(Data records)
* * *

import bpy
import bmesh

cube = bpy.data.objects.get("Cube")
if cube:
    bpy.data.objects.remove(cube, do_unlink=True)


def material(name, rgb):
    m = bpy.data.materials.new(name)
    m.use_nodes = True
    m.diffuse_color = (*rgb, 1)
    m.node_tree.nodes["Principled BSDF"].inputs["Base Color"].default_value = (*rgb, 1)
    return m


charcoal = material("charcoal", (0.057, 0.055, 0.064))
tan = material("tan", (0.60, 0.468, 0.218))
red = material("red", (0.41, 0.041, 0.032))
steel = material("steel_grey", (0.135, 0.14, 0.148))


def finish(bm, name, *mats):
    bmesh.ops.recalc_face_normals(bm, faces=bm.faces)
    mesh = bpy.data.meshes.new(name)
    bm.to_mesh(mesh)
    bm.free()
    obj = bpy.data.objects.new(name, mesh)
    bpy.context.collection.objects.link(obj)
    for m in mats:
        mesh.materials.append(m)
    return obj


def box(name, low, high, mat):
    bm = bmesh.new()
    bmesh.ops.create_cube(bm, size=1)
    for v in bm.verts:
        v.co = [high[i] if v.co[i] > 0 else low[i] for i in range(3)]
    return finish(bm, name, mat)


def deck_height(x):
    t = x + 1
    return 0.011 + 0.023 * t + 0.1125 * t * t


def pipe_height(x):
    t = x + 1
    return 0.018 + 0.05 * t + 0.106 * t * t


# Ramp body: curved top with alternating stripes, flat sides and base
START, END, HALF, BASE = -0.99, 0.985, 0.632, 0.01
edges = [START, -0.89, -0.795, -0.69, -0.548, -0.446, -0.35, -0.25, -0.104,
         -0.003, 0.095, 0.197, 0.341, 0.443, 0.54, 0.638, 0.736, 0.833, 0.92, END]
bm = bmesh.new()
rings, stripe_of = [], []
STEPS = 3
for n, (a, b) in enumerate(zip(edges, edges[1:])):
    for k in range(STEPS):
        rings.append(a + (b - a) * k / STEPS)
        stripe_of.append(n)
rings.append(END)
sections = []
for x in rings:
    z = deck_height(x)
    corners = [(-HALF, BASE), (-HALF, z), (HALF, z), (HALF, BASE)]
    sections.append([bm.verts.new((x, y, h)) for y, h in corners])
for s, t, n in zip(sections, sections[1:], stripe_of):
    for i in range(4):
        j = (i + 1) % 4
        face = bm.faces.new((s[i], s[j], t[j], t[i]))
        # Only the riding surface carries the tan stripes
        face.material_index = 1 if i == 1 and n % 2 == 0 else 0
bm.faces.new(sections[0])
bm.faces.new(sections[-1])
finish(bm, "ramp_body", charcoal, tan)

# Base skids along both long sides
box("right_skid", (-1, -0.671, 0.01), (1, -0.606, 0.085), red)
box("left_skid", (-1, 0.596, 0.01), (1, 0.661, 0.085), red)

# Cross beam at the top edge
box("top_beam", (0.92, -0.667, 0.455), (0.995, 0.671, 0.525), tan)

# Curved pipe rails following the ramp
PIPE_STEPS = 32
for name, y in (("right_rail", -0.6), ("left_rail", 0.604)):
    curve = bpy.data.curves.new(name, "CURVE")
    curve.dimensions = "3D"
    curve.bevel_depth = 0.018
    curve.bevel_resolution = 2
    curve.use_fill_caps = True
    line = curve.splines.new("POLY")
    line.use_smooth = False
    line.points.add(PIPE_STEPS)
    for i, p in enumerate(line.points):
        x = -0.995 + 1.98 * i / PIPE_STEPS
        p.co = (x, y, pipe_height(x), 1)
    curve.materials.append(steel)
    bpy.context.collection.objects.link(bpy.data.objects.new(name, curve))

* * *

_PROBLEM TO WORK ON_:
Output the records above exactly, from their first line through the line that contains "bm.faces.new(sections[-1])", and add nothing.

_WORKED SOLUTION_:
import bpy
import bmesh

cube = bpy.data.objects.get("Cube")
if cube:
    bpy.data.objects.remove(cube, do_unlink=True)


def material(name, rgb):
    m = bpy.data.materials.new(name)
    m.use_nodes = True
    m.diffuse_color = (*rgb, 1)
    m.node_tree.nodes["Principled BSDF"].inputs["Base Color"].default_value = (*rgb, 1)
    return m


charcoal = material("charcoal", (0.057, 0.055, 0.064))
tan = material("tan", (0.60, 0.468, 0.218))
red = material("red", (0.41, 0.041, 0.032))
steel = material("steel_grey", (0.135, 0.14, 0.148))


def finish(bm, name, *mats):
    bmesh.ops.recalc_face_normals(bm, faces=bm.faces)
    mesh = bpy.data.meshes.new(name)
    bm.to_mesh(mesh)
    bm.free()
    obj = bpy.data.objects.new(name, mesh)
    bpy.context.collection.objects.link(obj)
    for m in mats:
        mesh.materials.append(m)
    return obj


def box(name, low, high, mat):
    bm = bmesh.new()
    bmesh.ops.create_cube(bm, size=1)
    for v in bm.verts:
        v.co = [high[i] if v.co[i] > 0 else low[i] for i in range(3)]
    return finish(bm, name, mat)


def deck_height(x):
    t = x + 1
    return 0.011 + 0.023 * t + 0.1125 * t * t


def pipe_height(x):
    t = x + 1
    return 0.018 + 0.05 * t + 0.106 * t * t


# Ramp body: curved top with alternating stripes, flat sides and base
START, END, HALF, BASE = -0.99, 0.985, 0.632, 0.01
edges = [START, -0.89, -0.795, -0.69, -0.548, -0.446, -0.35, -0.25, -0.104,
         -0.003, 0.095, 0.197, 0.341, 0.443, 0.54, 0.638, 0.736, 0.833, 0.92, END]
bm = bmesh.new()
rings, stripe_of = [], []
STEPS = 3
for n, (a, b) in enumerate(zip(edges, edges[1:])):
    for k in range(STEPS):
        rings.append(a + (b - a) * k / STEPS)
        stripe_of.append(n)
rings.append(END)
sections = []
for x in rings:
    z = deck_height(x)
    corners = [(-HALF, BASE), (-HALF, z), (HALF, z), (HALF, BASE)]
    sections.append([bm.verts.new((x, y, h)) for y, h in corners])
for s, t, n in zip(sections, sections[1:], stripe_of):
    for i in range(4):
        j = (i + 1) % 4
        face = bm.faces.new((s[i], s[j], t[j], t[i]))
        # Only the riding surface carries the tan stripes
        face.material_index = 1 if i == 1 and n % 2 == 0 else 0
bm.faces.new(sections[0])
bm.faces.new(sections[-1])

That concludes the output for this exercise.